ABOUT THIS TASK
The "0.013, 0.025, True)" line through the end of the listing below is what to set down, word for word, and nothing else.

TASK INPUTS
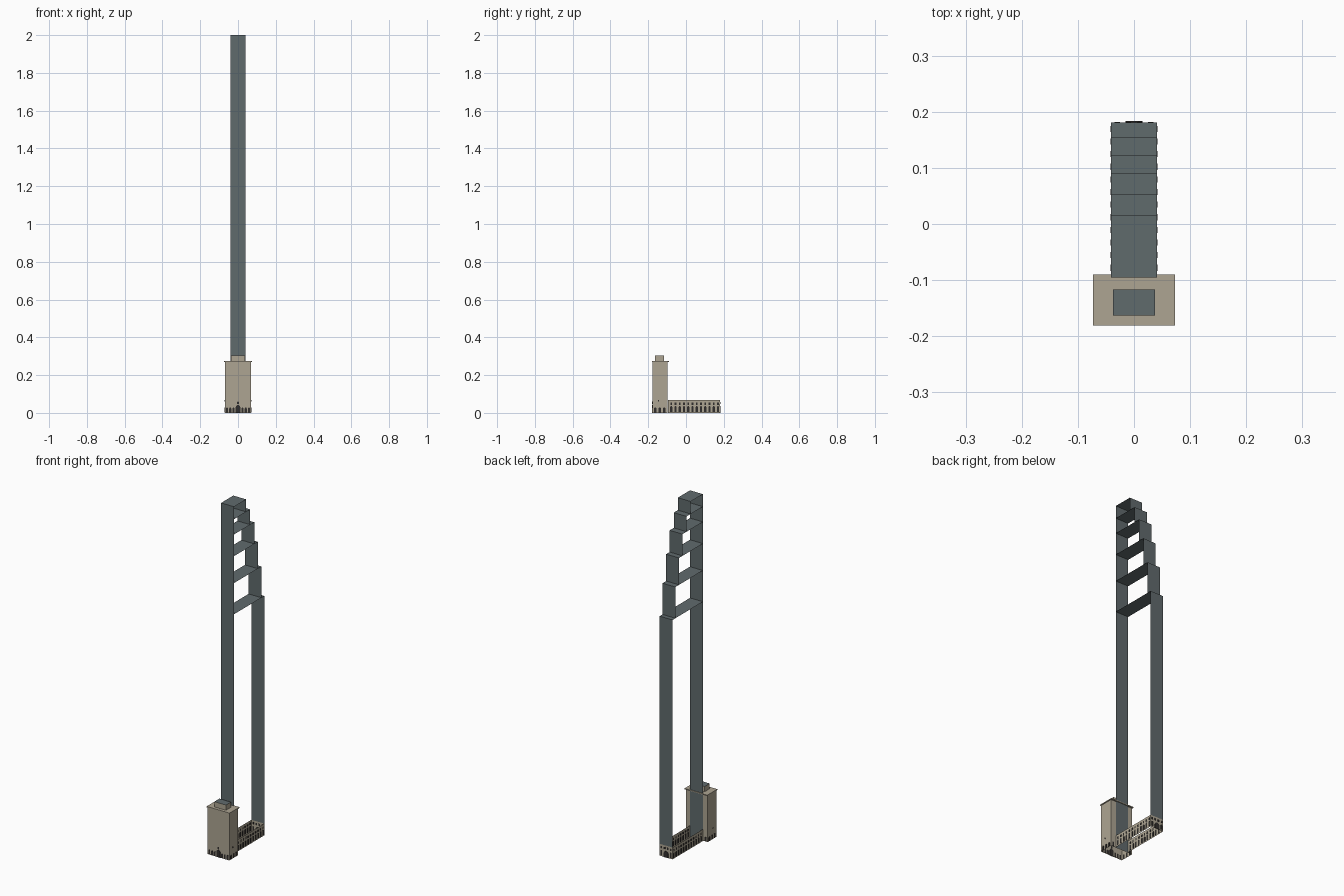
import bpy
import bmesh
import math
from mathutils import Vector

cube = bpy.data.objects.get("Cube")
if cube:
    bpy.data.objects.remove(cube, do_unlink=True)


def material(name, color):
    m = bpy.data.materials.new(name)
    m.use_nodes = True
    m.diffuse_color = (*color, 1)
    m.node_tree.nodes["Principled BSDF"].inputs["Base Color"].default_value = (*color, 1)
    return m


STONE = material("beige stone", (0.42, 0.375, 0.29))
SLATE = material("slate panel", (0.118, 0.145, 0.152))
DARK = material("dark opening", (0.03, 0.027, 0.025))


def build(name, bm, *mats):
    mesh = bpy.data.meshes.new(name)
    bm.to_mesh(mesh)
    bm.free()
    for m in mats:
        mesh.materials.append(m)
    obj = bpy.data.objects.new(name, mesh)
    bpy.context.collection.objects.link(obj)
    return obj


def add_box(bm, lo, hi):
    lo, hi = Vector(lo), Vector(hi)
    verts = bmesh.ops.create_cube(bm, size=1)["verts"]
    for v in verts:
        v.co = (lo + hi) / 2 + v.co * (hi - lo)
    return list({f for v in verts for f in v.link_faces})


def add_quad(bm, origin, u, v):
    o, u, v = Vector(origin), Vector(u), Vector(v)
    return bm.faces.new([bm.verts.new(p) for p in (o, o + u, o + u + v, o + v)])


def add_opening(bm, along, center, face, base, width, height, arched=False):
    """Thin plate lying on a wall; along is the axis the wall runs on."""
    half, t = width / 2, 0.0012
    outline = [(-half, base), (half, base)]
    if arched:
        steps = 6
        spring = base + height - half
        outline += [(half * math.cos(math.pi * i / steps),
                     spring + half * math.sin(math.pi * i / steps)) for i in range(steps + 1)]
    else:
        outline += [(half, base + height), (-half, base + height)]
    rings = []
    for d in (face - t, face + t):
        rings.append([bm.verts.new((center + a, d, z) if along == "x" else (d, center + a, z))
                      for a, z in outline])
    bm.faces.new(rings[0])
    bm.faces.new(rings[1][::-1])
    n = len(outline)
    for i in range(n):
        j = (i + 1) % n
        bm.faces.new((rings[0][j], rings[0][i], rings[1][i], rings[1][j]))


# Tower: one tall front sheet, stepped back sheets and a deck at each step
HALF, FRONT, LOW = 0.041, -0.095, 0.068
steps = [(0.181, 1.38), (0.155, 1.56), (0.122, 1.715), (0.09, 1.84), (0.053, 1.928), (0.016, 2.0)]

bm = bmesh.new()
add_quad(bm, (-HALF, FRONT, 0), (2 * HALF, 0, 0), (0, 0, 2))
build("tower_front_sheet", bm, SLATE)

backs, decks = bmesh.new(), bmesh.new()
bottom = LOW
for y, top in steps:
    add_quad(backs, (HALF, y, bottom), (-2 * HALF, 0, 0), (0, 0, top - bottom))
    add_quad(decks, (-HALF, FRONT, top), (2 * HALF, 0, 0), (0, y - FRONT, 0))
    bottom = top
build("tower_back_sheets", backs, SLATE)
build("tower_decks", decks, SLATE)

# Low rear wing: open walls on the sides and back
back_y = steps[0][0]
bm = bmesh.new()
for x in (-HALF, HALF):
    add_quad(bm, (x, FRONT, 0), (0, back_y - FRONT, 0), (0, 0, LOW))
add_quad(bm, (HALF, back_y, 0), (-2 * HALF, 0, 0), (0, 0, LOW))
bmesh.ops.recalc_face_normals(bm, faces=bm.faces)
build("wing_walls", bm, STONE)

# Wing windows in two rows
bm = bmesh.new()
for x in (-HALF, HALF):
    for i in range(12):
        y = -0.078 + i * 0.0225
        add_opening(bm, "y", y, x, 0.006, 0.011, 0.03, True)
        add_opening(bm, "y", y, x, 0.043, 0.009, 0.012)
for x in (-0.03, 0.03):
    add_opening(bm, "x", x, back_y, 0.006, 0.01, 0.03, True)
for x in (-0.03, -0.01, 0.01, 0.03):
    add_opening(bm, "x", x, back_y, 0.046, 0.009, 0.012)
build("wing_windows", bm, DARK)

# Rear door
bm = bmesh.new()
add_opening(bm, "x", 0, back_y + 0.001, 0, 0.03, 0.036, True)
build("rear_door", bm, DARK)

# Front block, open below
BX, BF, BB, ROOF = 0.069, -0.178, -0.099, 0.275
bm = bmesh.new()
faces = add_box(bm, (-BX, BF, 0), (BX, BB, ROOF - 0.004))
bmesh.ops.delete(bm, geom=[f for f in faces if f.calc_center_median().z < 0.01], context="FACES")
build("front_block", bm, STONE)

bm = bmesh.new()
add_box(bm, (-0.073, -0.181, ROOF - 0.005), (0.073, -0.09, ROOF))
build("block_roof", bm, STONE)

# Rooftop box with a slate top
bm = bmesh.new()
for f in add_box(bm, (-0.037, -0.163, ROOF), (0.037, -0.117, 0.305)):
    f.material_index = int(f.calc_center_median().z > 0.3)
build("rooftop_box", bm, STONE, SLATE)

# Block openings: arcade windows, side portholes and flank windows
bm = bmesh.new()
for side in (-1, 1):
    for x in (0.024, 0.041, 0.058):
        add_opening(bm, "x", side * x, BF, 0.003, 0.011, 0.025, True)
    for y in (-0.163, -0.139, -0.115):
        add_opening(bm, "y", y, side * BX, 0.003, 0.013, 0.025, True)
    add_opening(bm, "y", -0.145, side * BX, 0.06, 0.006, 0.008)
    add_opening(bm, "x", side * 0.055, BB, 0.003, 0.012, 0.025, True)
build("block_windows", bm, DARK)

# Main entrance with a narrower window above
bm = bmesh.new()
add_opening(bm, "x", 0, BF, 0, 0.024, 0.042, True)
add_opening(bm, "x", 0, BF, 0.046, 0.009, 0.014, True)
build("main_entrance", bm, DARK)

YOUR SOLUTION
        add_opening(bm, "y", y, side * BX, 0.003, 0.013, 0.025, True)
    add_opening(bm, "y", -0.145, side * BX, 0.06, 0.006, 0.008)
    add_opening(bm, "x", side * 0.055, BB, 0.003, 0.012, 0.025, True)
build("block_windows", bm, DARK)

# Main entrance with a narrower window above
bm = bmesh.new()
add_opening(bm, "x", 0, BF, 0, 0.024, 0.042, True)
add_opening(bm, "x", 0, BF, 0.046, 0.009, 0.014, True)
build("main_entrance", bm, DARK)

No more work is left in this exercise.